“At the End of the World,” by Charles E. Gannon is the latest entry in the “Black Tide Rising” series. It follows nine teens on a summer senior year learning cruise when the plague breaks out. Told through the journal of Alvaro Casillas, one of the teens on the cruise, it follows their course through a nightmare world aboard Crosscurrent Voyager.
Crosscurrent Voyager is on a trip from the Galapagos to South Georgia Island in the Atlantic Ocean near Antarctica. Its captain, Alan Haskins, is a silent, gaunt Englishman. All the others on Crosscurrent Voyager are similarly outcasts. They have discipline problems, or are overlooked, bullied, and ignored by their peers. They are aboard because Crosscurrent Voyager was the sole remaining adventure cruise available.

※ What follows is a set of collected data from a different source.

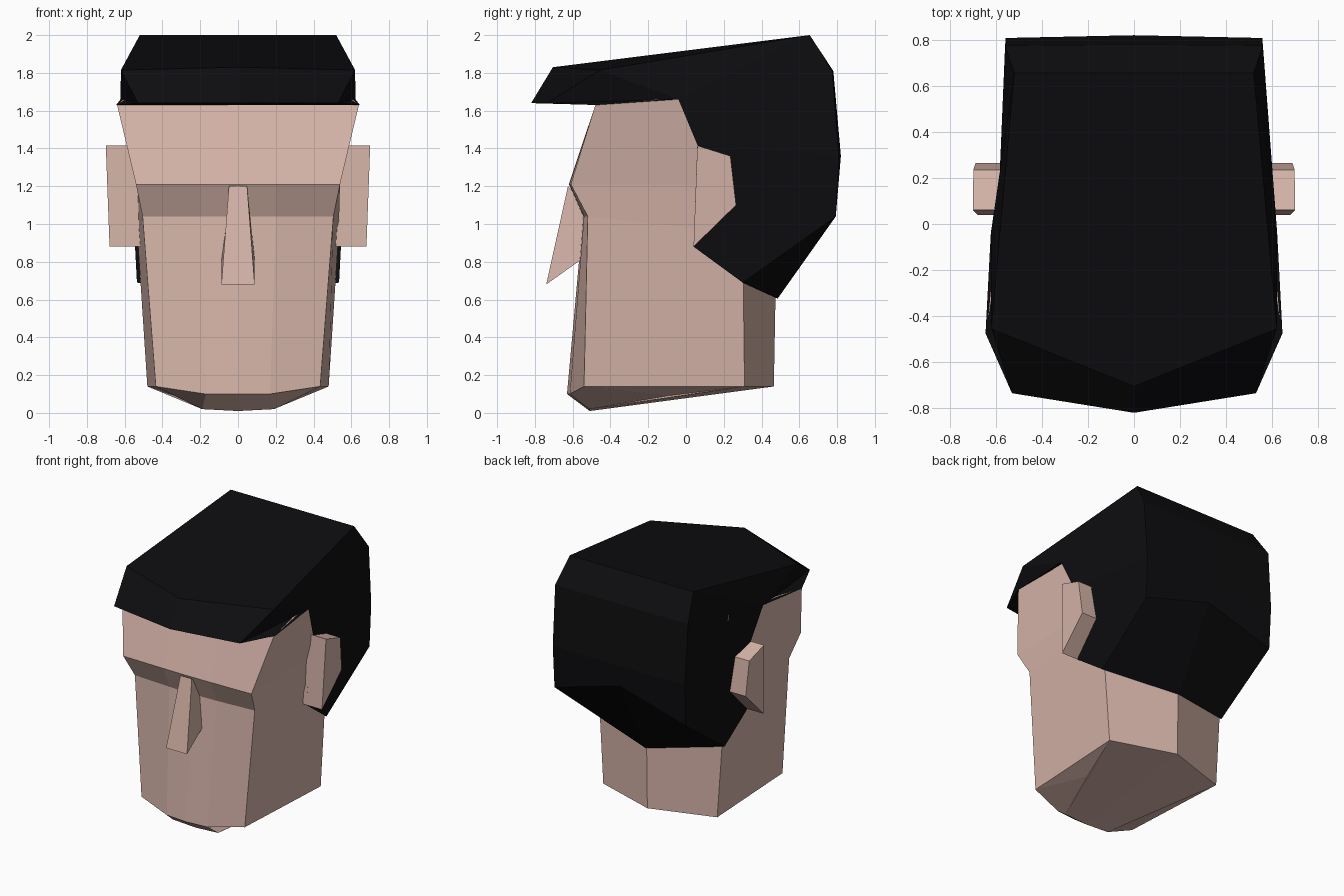
import bpy, bmesh

if "Cube" in bpy.data.objects:
    bpy.data.objects.remove(bpy.data.objects["Cube"])


def material(name, color):
    m = bpy.data.materials.new(name)
    m.diffuse_color = color
    m.use_nodes = True
    m.node_tree.nodes["Principled BSDF"].inputs["Base Color"].default_value = m.diffuse_color
    return m


SKIN = material("skin", (0.66, 0.45, 0.39, 1))
HAIR = material("dark_hair", (0.004, 0.004, 0.005, 1))


def mirrored(name, polys, mat):
    """Make an object from half-side polygons plus their mirror across x = 0."""
    bm = bmesh.new()
    for side in (1, -1):
        for poly in polys:
            vs = [bm.verts.new((side * x, y, z)) for x, y, z in poly]
            bm.faces.new(vs if side == 1 else vs[::-1])
    bmesh.ops.remove_doubles(bm, verts=bm.verts, dist=0.0005)
    bmesh.ops.recalc_face_normals(bm, faces=bm.faces)
    mesh = bpy.data.meshes.new(name)
    bm.to_mesh(mesh)
    bm.free()
    mesh.materials.append(mat)
    ob = bpy.data.objects.new(name, mesh)
    bpy.context.collection.objects.link(ob)
    return ob


def prism(outer, inner):
    """Polygons closing the space between two matching outlines."""
    n = len(outer)
    return [outer, inner[::-1]] + [
        [outer[i], inner[i], inner[(i + 1) % n], outer[(i + 1) % n]] for i in range(n)]


# Head: half rings from front centre to back centre, top to jaw
rings = [
    [(0, -.48, 1.63), (.2, -.48, 1.63), (.64, -.48, 1.63), (.565, .3, 1.70), (0, .48, 1.70)],
    [(0, -.62, 1.21), (.2, -.617, 1.21), (.54, -.61, 1.21), (.54, .3, 1.21), (0, .48, 1.21)],
    [(0, -.545, 1.04), (.2, -.54, 1.04), (.505, -.52, 1.04), (.533, .3, .95), (0, .48, .95)],
    [(0, -.63, .10), (.17, -.615, .10), (.435, -.54, .14), (.48, .31, .14), (0, .465, .14)],
]
head = [rings[0]]
for a, b in zip(rings, rings[1:]):
    head += [[a[i], b[i], b[i + 1], a[i + 1]] for i in range(4)]

# Chin and underside of the jaw
c, m, corner, back, back_mid = rings[-1]
u0, u, j = (0, -.51, .01), (.19, -.51, .02), (.335, -.1, .09)
head += [[c, u0, u, m], [m, u, j, corner], [corner, j, back],
         [u, back, j], [u0, back_mid, back, u]]
mirrored("head", head, SKIN)

# Hair: top, brim, hairline and back points of one half
T0, T1, T2, T3 = (0, -.705, 1.83), (.62, -.455, 1.815), (.52, .655, 2), (0, .655, 2)
B0, B1 = (0, -.82, 1.64), (.53, -.735, 1.64)
C0, C1 = (0, -.475, 1.63), (.645, -.475, 1.63)
D, E, F, G, G0 = ((.622, -.04, 1.66), (.59, .06, 1.42), (.545, .04, .88),
                  (.535, .3, .69), (0, .485, .605))
K0, K1 = (0, .78, 1.81), (.56, .775, 1.81)
M0, M1 = (0, .82, 1.36), (.557, .808, 1.36)
L0, L1 = (0, .8, 1.2), (.553, .793, 1.04)
mirrored("hair", [
    [T0, T1, T2, T3], [B0, B1, T1, T0], [B0, C0, C1, B1],
    [B1, C1, D], [B1, D, T1], [T1, D, T2], [D, E, K1, T2],
    [E, M1, K1], [E, F, L1, M1], [F, G, L1],
    [T2, K1, K0, T3], [K1, M1, M0, K0], [M1, L1, L0, M0], [L1, G, G0, L0],
], HAIR)

# Ears: extruded side outline, slightly wider at the top
outline = [(.06, 1.415), (.235, 1.36), (.265, 1.10), (.04, .88)]
mirrored("ears", prism([(.68 + .037 * (z - .88), y, z) for y, z in outline],
                       [(.5, y, z) for y, z in outline]), SKIN)

# Nose: tapered wedge, each half a strip beside the centre line
nose = [(.048, -.625, 1.20), (.088, -.74, .68), (.088, -.55, .815), (.048, -.53, 1.10)]
mid = [(0, y, z) for _, y, z in nose]
mirrored("nose", prism(nose, mid)[:1] + prism(nose, mid)[2:], SKIN)
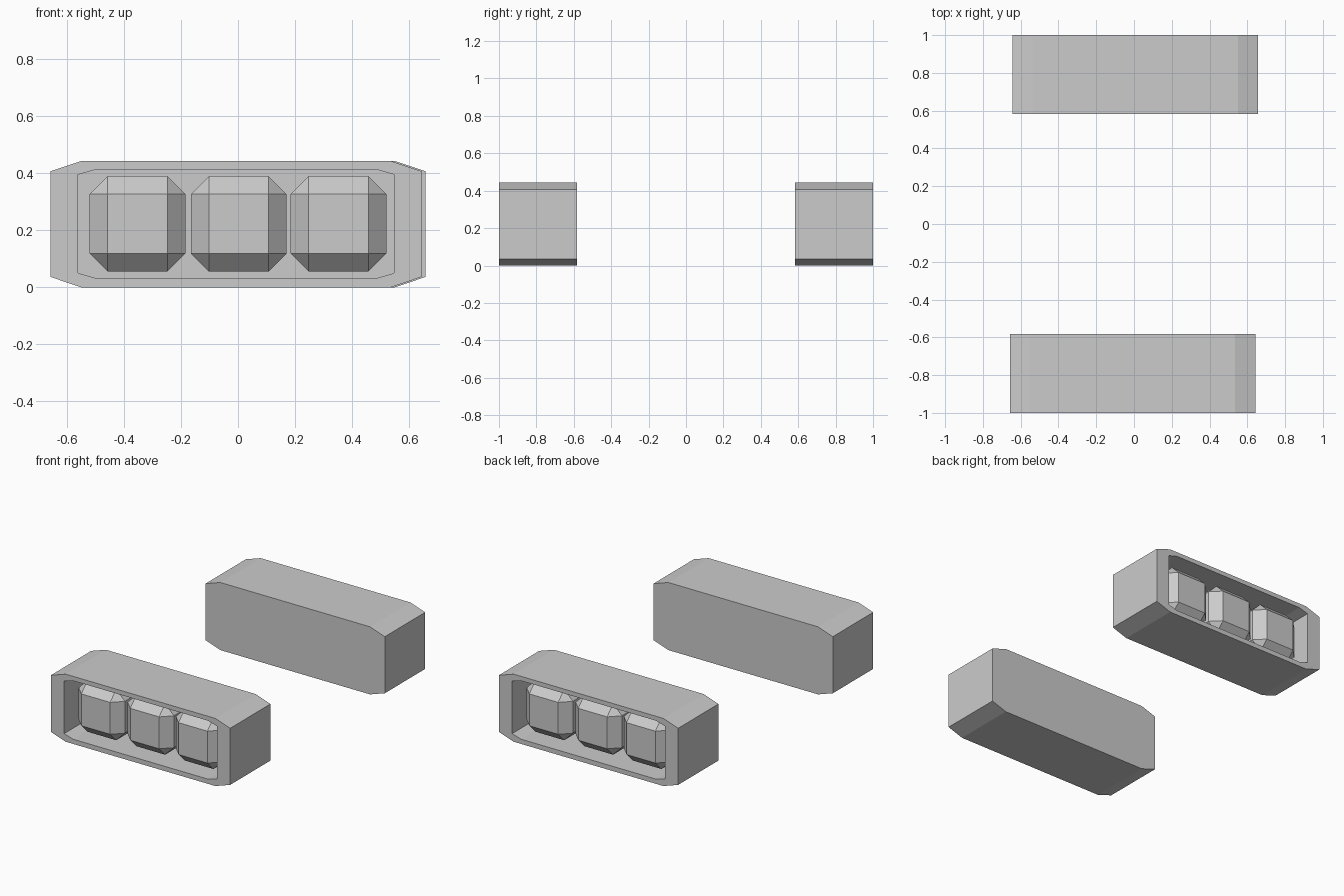
import bpy, bmesh
from math import pi
from mathutils import Matrix

if "Cube" in bpy.data.objects:
    bpy.data.objects.remove(bpy.data.objects["Cube"])

DEPTH, RECESS = 0.418, 0.37   # casing depth and pocket depth


def octagon(x0, x1, z0, z1, cx, cz):
    """Rectangle with clipped corners in the x-z plane."""
    return [(x0 + cx, z0), (x1 - cx, z0), (x1, z0 + cz), (x1, z1 - cz),
            (x1 - cx, z1), (x0 + cx, z1), (x0, z1 - cz), (x0, z0 + cz)]


def finish(bm, name, turn):
    bmesh.ops.recalc_face_normals(bm, faces=bm.faces)
    bm.transform(Matrix.Rotation(turn, 4, 'Z'))
    mesh = bpy.data.meshes.new(name)
    bm.to_mesh(mesh)
    bm.free()
    obj = bpy.data.objects.new(name, mesh)
    bpy.context.collection.objects.link(obj)


def casing(name, turn):
    # Rings run from the inner back face, round the rim, into the pocket
    outer = octagon(-0.657, 0.643, 0, 0.443, 0.107, 0.036)
    inner = octagon(-0.561, 0.548, 0.031, 0.414, 0.066, 0.019)
    bm = bmesh.new()
    rings = [[bm.verts.new((x, y, z)) for x, z in prof] for prof, y in
             ((outer, -1 + DEPTH), (outer, -1), (inner, -1), (inner, -1 + RECESS))]
    for a, b in zip(rings, rings[1:]):
        for i in range(8):
            j = (i + 1) % 8
            bm.faces.new((a[i], a[j], b[j], b[i]))
    bm.faces.new(rings[0])
    bm.faces.new(rings[-1])
    finish(bm, name, turn)


def lamp_block(name, x, turn):
    # Cube with flat chamfered edges
    bm = bmesh.new()
    bmesh.ops.create_cube(bm, size=0.335)
    bmesh.ops.bevel(bm, geom=bm.edges[:], offset=0.063, offset_type='OFFSET',
                    segments=1, affect='EDGES')
    bm.transform(Matrix.Translation((x, -0.97 + 0.1675, 0.2225)))
    finish(bm, name, turn)


# Matching front and back units, each facing outwards
for side, turn in (("front", 0), ("back", pi)):
    casing(f"{side}_casing", turn)
    for n, x in enumerate((-0.3525, 0.0025, 0.3525), 1):
        lamp_block(f"{side}_lamp_block_{n}", x, turn)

Alvaro, a street-smart Hispanic man living in Los Angeles, is a bit of an outcast; small and smart, in a world where size and strength matters more than Alvaro’s intelligence. He has been forced to hide his strength and photographic memory to survive.
While still in the South Pacific, heading to round Cape Horn, things start to change. The captain begins a communications blackout for the teens, while he spends hours on the radio. He begins training them to navigate and operate Crosscurrent Voyager themselves, independently of him. The stop at Valparaiso, Chile, is canceled; he opts to travel nonstop to the Falklands, instead.
After passing Tierra del Fuego, the captain makes an announcement. He reveals a plague has been ravaging the world. Port Stanley, their destination, is affected. Their next stop will be King Edward Point in South Georgia, which appears to be unaffected.
From there the issue is survival. Captain Haskins, an SAS veteran of the 1982 Falklands War, expects trouble. The King Edward Point staff is in denial. Haskins takes his crew to where they can find safety and prepares them for the worst.
The rest of “At the End of the World” follows the adventures of Crosscurrent Voyager and its crew as they battle to survive in a plague-filled world, where normal rules are suspended. Gannon’s story is a fast-paced and exciting addition to “Black Tide Rising.”
“At the End of the World,” by Charles E. Gannon, Baen Books, 2020, 272 pages, $25.00 (hardcover)
This review was written by Mark Lardas who writes at Ricochet as Seawriter. Mark Lardas, an engineer, freelance writer, historian, and model-maker, lives in League City, TX. His website is marklardas.com.Published in